As petitioner himself correctly points out, "personal bias must be based on extra judicial [sic] conduct, not conduct arising in [the] trial setting; ruling[s] adverse to [a] party, without more, [are] not bias against [the] client." (Pope Cert. P 3). See also United States v. Wallach, 788 F. Supp. 739, 741 (S.D.N.Y. 1992) (objective standard for recusal cannot be met by pointing to in-court rulings or pronouncements based on information judge learned presiding over the case). Yet, despite this acknowledgement, he continues to raise allegations which even he supposedly understands should not be the basis of a recusal motion. If petitioner disagrees with any of these rulings, he is well aware that the appropriate method by which to resolve his concerns was by appealing my trial rulings to the court of appeals, not by raising them in a disqualification motion. Person, 730 F. Supp. at 519. Accordingly, such claims are disregarded for purposes of this ruling.
As the Second Circuit aptly stated in Drexel:
In deciding the sensitive question of whether to recuse a judge, the test of impartiality is what a reasonable person, knowing and understanding all the facts and circumstances would believe. It is for that reason that we cannot adopt a per se rule holding that whenever someone claims to see smoke, we must find that there is fire. That which is seen is sometimes merely a smokescreen. 861 F.2d at 1309.
Considering the allegations raised by petitioner's motion, I find that to characterize them as even a smokescreen would lend them far more credit than they deserve. Counsel's allegations are so vague and transparent that petitioner's true intentions are painfully obvious--he has evidently brought this motion in the hopes of obtaining a "fresh start" with a new judge. Not only is such a purpose unethical, but it directly contradicts the mandate of the Second Circuit that "an attorney cannot be allowed to pick and to choose which judge shall hear his or her case simply by making unfounded and conclusory allegations of bias or prejudice." Id. at 1312. Accordingly, petitioner's motion for recusal is denied.
II. Motion to Transfer
Petitioner further argues that his "allegations" of prosecutorial misconduct suffice to warrant a transfer of this matter from the Southern District of New York to another District. (Pope Cert. PP 5, 8).
Not unlike his allegations concerning my "relationship" with Mr. Johnson, he again raises a transparent smokescreen hoping that this court will automatically take action. This argument is patently absurd. If mere allegations of misconduct were sufficient to warrant transferring a matter, beyond a doubt, all criminal matters would be repeatedly transferred until they just disappeared.
Petitioner has not raised one argument suggesting that his case should be transferred in the interest of justice or for the convenience of the parties.
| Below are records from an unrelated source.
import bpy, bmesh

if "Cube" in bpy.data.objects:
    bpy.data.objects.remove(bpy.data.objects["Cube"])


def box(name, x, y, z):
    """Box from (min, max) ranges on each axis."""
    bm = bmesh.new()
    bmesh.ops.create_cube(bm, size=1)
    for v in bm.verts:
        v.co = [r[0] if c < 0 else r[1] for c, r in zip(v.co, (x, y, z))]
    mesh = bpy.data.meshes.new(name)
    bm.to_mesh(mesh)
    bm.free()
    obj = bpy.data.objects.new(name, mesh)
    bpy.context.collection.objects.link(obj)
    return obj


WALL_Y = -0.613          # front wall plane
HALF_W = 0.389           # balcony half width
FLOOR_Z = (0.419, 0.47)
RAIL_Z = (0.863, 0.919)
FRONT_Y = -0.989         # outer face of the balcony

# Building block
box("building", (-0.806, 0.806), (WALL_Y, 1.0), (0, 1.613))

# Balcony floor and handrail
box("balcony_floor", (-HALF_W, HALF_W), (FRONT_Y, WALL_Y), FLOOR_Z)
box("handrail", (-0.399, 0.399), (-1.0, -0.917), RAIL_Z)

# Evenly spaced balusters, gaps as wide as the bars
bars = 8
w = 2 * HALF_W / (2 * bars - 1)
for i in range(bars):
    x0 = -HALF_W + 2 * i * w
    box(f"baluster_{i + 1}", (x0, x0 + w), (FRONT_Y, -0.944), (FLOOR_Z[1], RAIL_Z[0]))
To the contrary, he has failed to present one shred of credible evidence which would warrant a transfer. Accordingly, this court will not indulge his incredulous speculation and his motion is denied.
For the reasons stated above, petitioner's motion for recusal and transfer of this matter is denied.
Separate Order Dismissing Motion.
Petitioner's motion for this court to recuse itself and transfer his case from the Southern District of New York to another District is denied for the reasons stated in the accompanying opinion.
New York, New York
October 25, 1993
Constance B. Motley